Preliminary reports show a tax code favoring the wealthy. According to a leak to Axios, the new plan would cut the top tax rate for corporations from 39.6 percent to 25 percent, further reducing the amount of revenue collected from America's businesses. In the 1950s, about 30 percent of federal income came from corporations. By 2015, it was down to 10.6 percent.

On a personal level, Trump will propose that the top income tax rate, for those who make more than $418,000 a year, will be cut from 39.6 percent to 35 percent, according to the Washington Post.

Bloomberg reported that the lost revenue may be made up by cutting state and local tax deductability, a plan that would hurt high earners in "high tax" (and mostly Democrat-leaning) states such as New York and California.

Whatever Trump decides, the public is not calling for tax cuts, polls show. A new Washington Post-ABC News poll showed that more than 60 percent of Americans believe large corporations aren't paying their fair share as it is. And in 2015, a Pew survey revealed that 60 percent believe that "some wealthy people" and "some corporations" are shirking their tax responsibility.

Just 11 percent of the respondents to the Washington Post-ABC poll thought businesses pay too much and 17 percent thought they paid the right amount.

But good policy can overcome a lack of public support.
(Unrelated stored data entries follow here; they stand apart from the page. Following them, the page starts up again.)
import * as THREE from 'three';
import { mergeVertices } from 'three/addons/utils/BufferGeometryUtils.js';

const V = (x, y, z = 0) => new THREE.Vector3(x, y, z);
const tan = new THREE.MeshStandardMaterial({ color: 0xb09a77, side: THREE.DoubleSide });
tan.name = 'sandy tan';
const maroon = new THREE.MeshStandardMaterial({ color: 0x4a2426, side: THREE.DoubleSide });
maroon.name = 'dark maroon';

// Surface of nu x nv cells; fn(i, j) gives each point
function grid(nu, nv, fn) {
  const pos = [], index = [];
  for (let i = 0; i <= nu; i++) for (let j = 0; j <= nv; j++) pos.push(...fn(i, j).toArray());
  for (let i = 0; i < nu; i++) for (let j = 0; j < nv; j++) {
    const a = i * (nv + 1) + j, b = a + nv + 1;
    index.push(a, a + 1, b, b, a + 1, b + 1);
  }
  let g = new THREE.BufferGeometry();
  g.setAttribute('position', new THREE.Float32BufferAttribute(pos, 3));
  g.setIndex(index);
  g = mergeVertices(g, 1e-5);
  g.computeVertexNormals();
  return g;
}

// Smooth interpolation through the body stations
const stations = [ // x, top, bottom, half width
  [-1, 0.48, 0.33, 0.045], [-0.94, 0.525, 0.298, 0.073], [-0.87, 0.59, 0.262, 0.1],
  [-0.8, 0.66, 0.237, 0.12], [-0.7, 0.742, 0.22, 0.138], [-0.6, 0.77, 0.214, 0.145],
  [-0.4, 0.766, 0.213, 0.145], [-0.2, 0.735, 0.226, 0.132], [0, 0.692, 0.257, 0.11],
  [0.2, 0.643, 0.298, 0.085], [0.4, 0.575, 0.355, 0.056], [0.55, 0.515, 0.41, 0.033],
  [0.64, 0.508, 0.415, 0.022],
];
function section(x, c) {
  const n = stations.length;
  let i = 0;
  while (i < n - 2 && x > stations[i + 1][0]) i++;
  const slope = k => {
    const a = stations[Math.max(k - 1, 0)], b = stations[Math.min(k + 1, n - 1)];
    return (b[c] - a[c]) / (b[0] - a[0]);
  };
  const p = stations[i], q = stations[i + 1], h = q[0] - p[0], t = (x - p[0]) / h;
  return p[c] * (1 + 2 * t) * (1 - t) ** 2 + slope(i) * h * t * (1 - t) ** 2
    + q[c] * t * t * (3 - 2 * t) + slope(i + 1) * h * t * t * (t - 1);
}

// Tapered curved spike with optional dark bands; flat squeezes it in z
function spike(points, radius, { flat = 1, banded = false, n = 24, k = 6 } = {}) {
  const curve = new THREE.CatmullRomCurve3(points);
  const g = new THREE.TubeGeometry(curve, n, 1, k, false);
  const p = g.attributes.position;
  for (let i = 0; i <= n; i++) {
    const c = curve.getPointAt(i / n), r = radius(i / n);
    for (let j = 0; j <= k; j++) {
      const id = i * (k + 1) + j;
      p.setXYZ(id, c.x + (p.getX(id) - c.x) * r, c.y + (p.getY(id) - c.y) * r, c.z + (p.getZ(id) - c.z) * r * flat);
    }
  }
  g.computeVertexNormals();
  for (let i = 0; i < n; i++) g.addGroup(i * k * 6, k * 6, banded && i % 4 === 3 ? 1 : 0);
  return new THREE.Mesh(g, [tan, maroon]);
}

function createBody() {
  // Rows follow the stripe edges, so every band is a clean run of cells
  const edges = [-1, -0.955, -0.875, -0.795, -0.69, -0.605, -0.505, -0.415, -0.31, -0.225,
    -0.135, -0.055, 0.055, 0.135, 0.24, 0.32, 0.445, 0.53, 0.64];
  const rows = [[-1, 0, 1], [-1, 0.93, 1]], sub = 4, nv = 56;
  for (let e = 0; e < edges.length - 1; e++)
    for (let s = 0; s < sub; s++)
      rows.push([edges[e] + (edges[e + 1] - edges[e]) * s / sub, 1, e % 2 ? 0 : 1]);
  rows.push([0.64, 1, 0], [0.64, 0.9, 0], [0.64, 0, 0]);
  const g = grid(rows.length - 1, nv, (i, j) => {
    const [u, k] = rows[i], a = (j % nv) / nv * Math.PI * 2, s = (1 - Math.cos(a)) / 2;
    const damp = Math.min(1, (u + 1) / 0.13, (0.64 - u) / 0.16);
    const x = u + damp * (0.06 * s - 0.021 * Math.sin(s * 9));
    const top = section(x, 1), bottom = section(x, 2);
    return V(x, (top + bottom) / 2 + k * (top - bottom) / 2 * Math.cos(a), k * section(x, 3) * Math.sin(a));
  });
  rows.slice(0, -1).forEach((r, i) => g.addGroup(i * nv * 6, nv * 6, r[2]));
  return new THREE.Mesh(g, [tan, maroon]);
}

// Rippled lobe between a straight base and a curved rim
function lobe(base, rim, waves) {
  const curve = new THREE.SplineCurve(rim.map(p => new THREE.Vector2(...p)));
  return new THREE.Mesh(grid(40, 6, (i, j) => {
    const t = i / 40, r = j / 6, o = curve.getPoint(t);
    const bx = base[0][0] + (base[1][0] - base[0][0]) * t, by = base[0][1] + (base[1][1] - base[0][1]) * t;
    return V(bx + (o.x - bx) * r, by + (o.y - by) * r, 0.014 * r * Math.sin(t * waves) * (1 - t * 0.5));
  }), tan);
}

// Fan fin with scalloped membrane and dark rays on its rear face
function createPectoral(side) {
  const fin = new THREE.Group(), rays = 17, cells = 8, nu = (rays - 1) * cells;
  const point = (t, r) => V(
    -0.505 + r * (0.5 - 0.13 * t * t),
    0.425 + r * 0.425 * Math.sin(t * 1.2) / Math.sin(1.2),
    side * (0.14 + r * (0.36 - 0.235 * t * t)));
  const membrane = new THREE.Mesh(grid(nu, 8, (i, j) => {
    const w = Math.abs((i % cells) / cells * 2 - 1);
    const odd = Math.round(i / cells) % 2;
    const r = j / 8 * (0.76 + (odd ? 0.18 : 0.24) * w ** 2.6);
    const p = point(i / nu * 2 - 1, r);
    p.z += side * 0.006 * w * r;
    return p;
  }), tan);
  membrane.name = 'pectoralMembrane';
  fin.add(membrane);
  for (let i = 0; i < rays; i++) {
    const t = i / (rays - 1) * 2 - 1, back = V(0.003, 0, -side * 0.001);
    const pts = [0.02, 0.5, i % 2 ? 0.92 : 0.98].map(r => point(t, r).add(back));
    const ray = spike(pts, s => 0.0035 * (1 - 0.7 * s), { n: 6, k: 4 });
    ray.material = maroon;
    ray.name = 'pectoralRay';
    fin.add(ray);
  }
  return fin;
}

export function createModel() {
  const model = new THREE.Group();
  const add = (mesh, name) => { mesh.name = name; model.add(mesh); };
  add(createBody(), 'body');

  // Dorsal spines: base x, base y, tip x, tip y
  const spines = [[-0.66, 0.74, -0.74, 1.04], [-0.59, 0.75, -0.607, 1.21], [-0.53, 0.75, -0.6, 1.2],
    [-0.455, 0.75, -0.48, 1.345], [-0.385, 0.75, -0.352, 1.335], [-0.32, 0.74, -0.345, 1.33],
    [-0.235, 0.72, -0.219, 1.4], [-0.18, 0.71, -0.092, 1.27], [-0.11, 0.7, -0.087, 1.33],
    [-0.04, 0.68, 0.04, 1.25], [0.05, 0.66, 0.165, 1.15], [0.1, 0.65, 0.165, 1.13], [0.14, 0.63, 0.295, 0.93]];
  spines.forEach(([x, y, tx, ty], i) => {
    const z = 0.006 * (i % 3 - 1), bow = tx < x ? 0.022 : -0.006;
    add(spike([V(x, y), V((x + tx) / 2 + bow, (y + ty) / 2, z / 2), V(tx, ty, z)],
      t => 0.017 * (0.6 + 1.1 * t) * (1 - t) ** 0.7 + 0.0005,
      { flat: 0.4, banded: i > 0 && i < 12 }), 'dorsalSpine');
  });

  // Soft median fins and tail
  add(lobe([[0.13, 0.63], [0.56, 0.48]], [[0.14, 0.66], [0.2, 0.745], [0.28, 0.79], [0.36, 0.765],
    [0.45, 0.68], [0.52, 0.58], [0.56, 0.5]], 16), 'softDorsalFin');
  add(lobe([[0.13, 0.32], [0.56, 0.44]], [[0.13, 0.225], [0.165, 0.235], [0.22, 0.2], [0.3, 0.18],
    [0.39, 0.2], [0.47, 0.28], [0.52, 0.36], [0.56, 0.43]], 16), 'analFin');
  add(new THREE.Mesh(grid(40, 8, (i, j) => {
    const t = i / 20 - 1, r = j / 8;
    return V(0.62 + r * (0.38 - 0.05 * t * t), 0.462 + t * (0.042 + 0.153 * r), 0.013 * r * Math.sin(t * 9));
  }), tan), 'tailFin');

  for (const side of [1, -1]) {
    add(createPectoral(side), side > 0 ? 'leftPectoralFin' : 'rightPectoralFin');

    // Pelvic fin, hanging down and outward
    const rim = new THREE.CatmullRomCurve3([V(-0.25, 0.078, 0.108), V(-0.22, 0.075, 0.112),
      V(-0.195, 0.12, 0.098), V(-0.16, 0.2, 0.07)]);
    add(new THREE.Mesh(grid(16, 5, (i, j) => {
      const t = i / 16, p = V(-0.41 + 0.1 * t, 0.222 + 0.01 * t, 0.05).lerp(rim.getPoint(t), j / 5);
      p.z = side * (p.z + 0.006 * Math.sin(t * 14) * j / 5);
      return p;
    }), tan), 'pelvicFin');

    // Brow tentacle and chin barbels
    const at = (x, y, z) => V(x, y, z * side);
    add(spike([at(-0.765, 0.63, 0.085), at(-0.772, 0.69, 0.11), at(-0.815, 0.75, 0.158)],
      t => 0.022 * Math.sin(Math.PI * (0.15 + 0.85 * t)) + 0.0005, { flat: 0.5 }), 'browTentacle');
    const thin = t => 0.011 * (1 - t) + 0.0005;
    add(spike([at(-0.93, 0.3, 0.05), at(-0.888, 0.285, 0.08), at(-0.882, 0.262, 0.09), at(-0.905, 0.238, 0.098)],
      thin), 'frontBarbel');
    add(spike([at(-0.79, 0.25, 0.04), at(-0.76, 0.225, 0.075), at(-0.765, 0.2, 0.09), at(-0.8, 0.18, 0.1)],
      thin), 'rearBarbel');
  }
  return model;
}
But it's not clear that cutting taxes on the wealthy and corporations would be good policy. The International Monetary Fund reported that income inequality has been rising so quickly in the U.S. that it threatens the durability of economic growth as a whole.

The wealthiest one percent have benefited disproportionately from economic growth in recent years, according to the IMF, leaving the majority of Americans behind. And these Americans say they're paying too much in taxes, and that it propels them further away from the rising top percent.

Both Democrats and Republicans who responded to the Washington Post-ABC poll, feel the current tax system is "rigged in favor of the wealthy." Only five percent think the current tax plan is good for the middle class.

Even if Trump's tax plan does help economic growth of the population as a whole, "top earners" will benefit "much more than others," the International Monetary Fund report shows.